Spy Marines a Threat To Internet
The AGC, as called in Russian, is more like a spy submarine that can skid to reach the seabed and has some manipulator arms which can harm the cables. The subs can inspect, cut, and tap the fiber optic cables in a way that it may be challenging to repair them.
Host Submarines Patrol the Spy Marines
The small submarines reach the seabed with the help of the host submarine, which is considerable. Russia has two such submarines and is likely to begin trials of the third soon. The host submarine will mostly patrol on the minisubs and maintain a voice contact. The smaller spy sub stays in the seabed for many days and does the work.
Trivial To Protect Cables

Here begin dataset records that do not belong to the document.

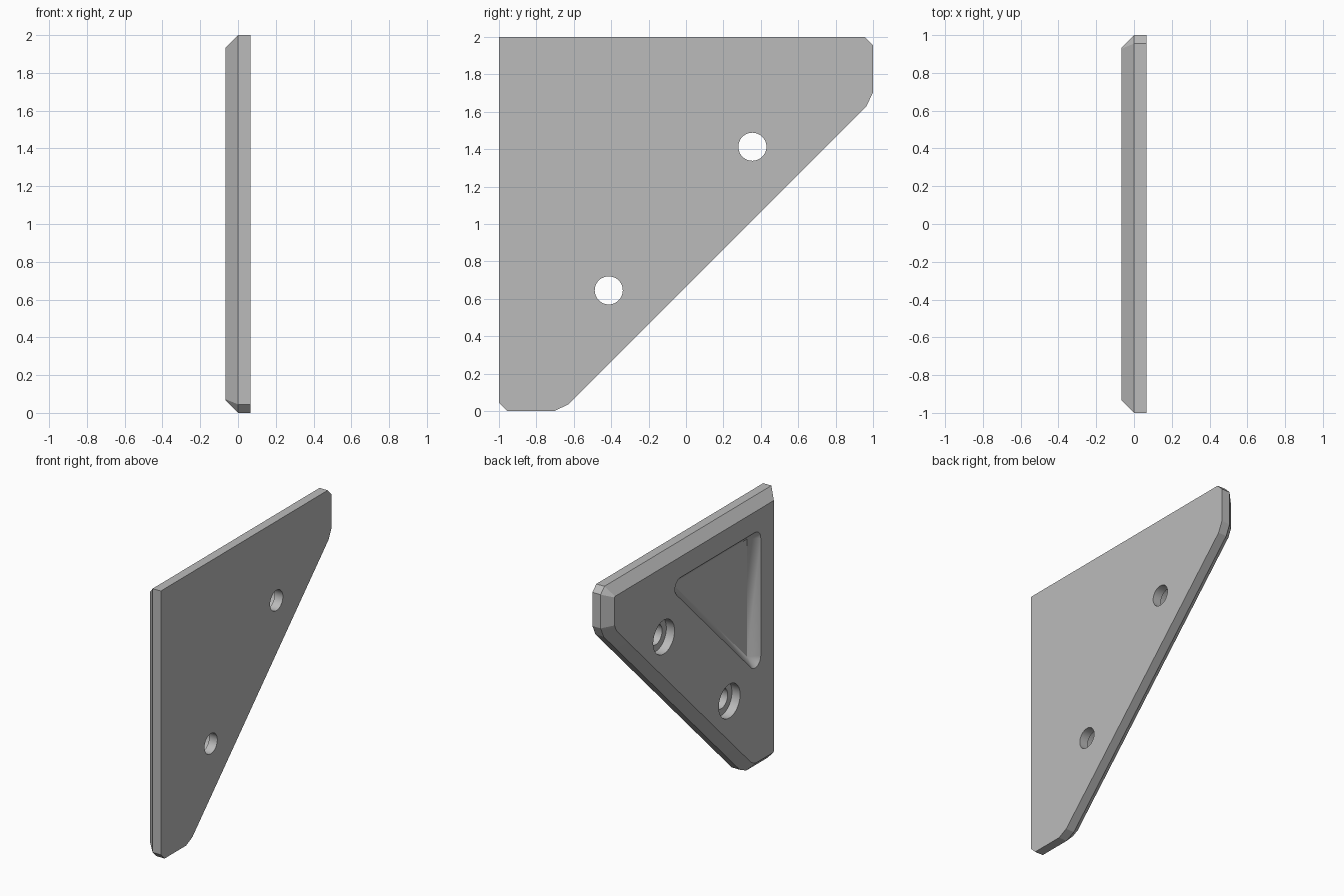
import bpy
import bmesh
import math
from mathutils import Vector, Matrix

cube = bpy.data.objects.get("Cube")
if cube:
    bpy.data.objects.remove(cube, do_unlink=True)

HALF = 0.067      # half thickness, also chamfer width and pocket depth
OVER = 0.03       # how far cutters stick out

grey = bpy.data.materials.new("plain_grey")
grey.use_nodes = True
grey.diffuse_color = (0.5, 0.5, 0.5, 1)
grey.node_tree.nodes["Principled BSDF"].inputs["Base Color"].default_value = (0.5, 0.5, 0.5, 1)


def make_object(name, bm):
    bmesh.ops.recalc_face_normals(bm, faces=bm.faces)
    mesh = bpy.data.meshes.new(name)
    bm.to_mesh(mesh)
    bm.free()
    mesh.materials.append(grey)
    obj = bpy.data.objects.new(name, mesh)
    bpy.context.collection.objects.link(obj)
    return obj


def mirrored(p):
    """Reflect a (y, z) point across the plate's diagonal."""
    return (1 - p[1], 1 - p[0])


def inset(points, dist):
    """Offset a counter-clockwise outline inwards with mitred corners."""
    result = []
    for i, p in enumerate(points):
        p = Vector(p)
        a = (p - Vector(points[i - 1])).normalized()
        b = (Vector(points[(i + 1) % len(points)]) - p).normalized()
        na, nb = Vector((-a.y, a.x)), Vector((-b.y, b.x))
        result.append(p + (na + nb) * dist / (1 + na.dot(nb)))
    return result


def cut(target, cutter):
    mod = target.modifiers.new("cut", 'BOOLEAN')
    mod.operation = 'DIFFERENCE'
    mod.solver = 'EXACT'
    mod.object = cutter
    cutter.hide_render = True
    bpy.context.view_layer.objects.active = target
    bpy.ops.object.modifier_apply(modifier=mod.name)
    bpy.data.objects.remove(cutter, do_unlink=True)


def cylinder(name, centre, radius, x0, x1):
    bm = bmesh.new()
    place = Matrix.Translation(((x0 + x1) / 2, *centre)) @ Matrix.Rotation(math.pi / 2, 4, 'Y')
    bmesh.ops.create_cone(bm, cap_ends=True, segments=48, radius1=radius,
                          radius2=radius, depth=x1 - x0, matrix=place)
    return make_object(name, bm)


# Plate: symmetric outline, straight half and chamfered half
half_outline = [(0.965, 1.63), (1, 1.705), (1, 1.955), (0.955, 2)]
outline = half_outline + [(-1, 2)] + [mirrored(p) for p in reversed(half_outline)]
bm = bmesh.new()
sections = [(HALF, outline), (0, outline), (-HALF, inset(outline, HALF))]
rings = [[bm.verts.new((x, *p)) for p in pts] for x, pts in sections]
for r0, r1 in zip(rings, rings[1:]):
    for i in range(len(r0)):
        bm.faces.new((r0[i - 1], r0[i], r1[i], r1[i - 1]))
bm.faces.new(rings[0])
bm.faces.new(rings[-1])
plate = make_object("corner_plate", bm)

# Two counterbored screw holes
hole = (0.355, 1.413)
for centre in (hole, mirrored(hole)):
    cut(plate, cylinder("counterbore_cutter", centre, 0.125, -HALF - OVER, 0))
    cut(plate, cylinder("hole_cutter", centre, 0.075, -HALF - OVER, HALF + OVER))

# Triangular pocket: sharp floor widening to a rounded rim
tip = (-0.713, 0.842)
bm = bmesh.new()
for y, z in (tip, mirrored(tip), (-0.713, 1.713)):
    bm.verts.new((0, y, z))
    r = HALF + OVER
    for i in range(32):
        a = math.tau * i / 32
        bm.verts.new((-r, y + r * math.cos(a), z + r * math.sin(a)))
hull = bmesh.ops.convex_hull(bm, input=bm.verts)
spare = {v for v in hull["geom_interior"] + hull["geom_unused"] if isinstance(v, bmesh.types.BMVert)}
bmesh.ops.delete(bm, geom=list(spare), context='VERTS')
bmesh.ops.dissolve_limit(bm, angle_limit=0.01, verts=bm.verts, edges=bm.edges)
cut(plate, make_object("pocket_cutter", bm))

# Smooth hole walls, crisp edges
bpy.ops.object.select_all(action='DESELECT')
plate.select_set(True)
bpy.context.view_layer.objects.active = plate
bpy.ops.object.shade_smooth_by_angle(angle=math.radians(15))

In the wake of such trivial possibilities, NATO has seen a significant rise in the importance of protecting the military as well as civilian internet cables. Most recently in a talk, the International Institute for Strategic Studies (IISS), Admiral James Foggo, the then Commander of U.S. Naval Forces in Europe-Africa, has asked to include the submarine cables also in the same.
Not Regular Damage
The ship anchors often damage undersea cables, but this damage typically occurs in “not so deep” waters, which so can be repaired easily. However, the submarines can damage the cables in deep-sea, which can be potentially not fixed, making a gruesome impact on internet connectivity.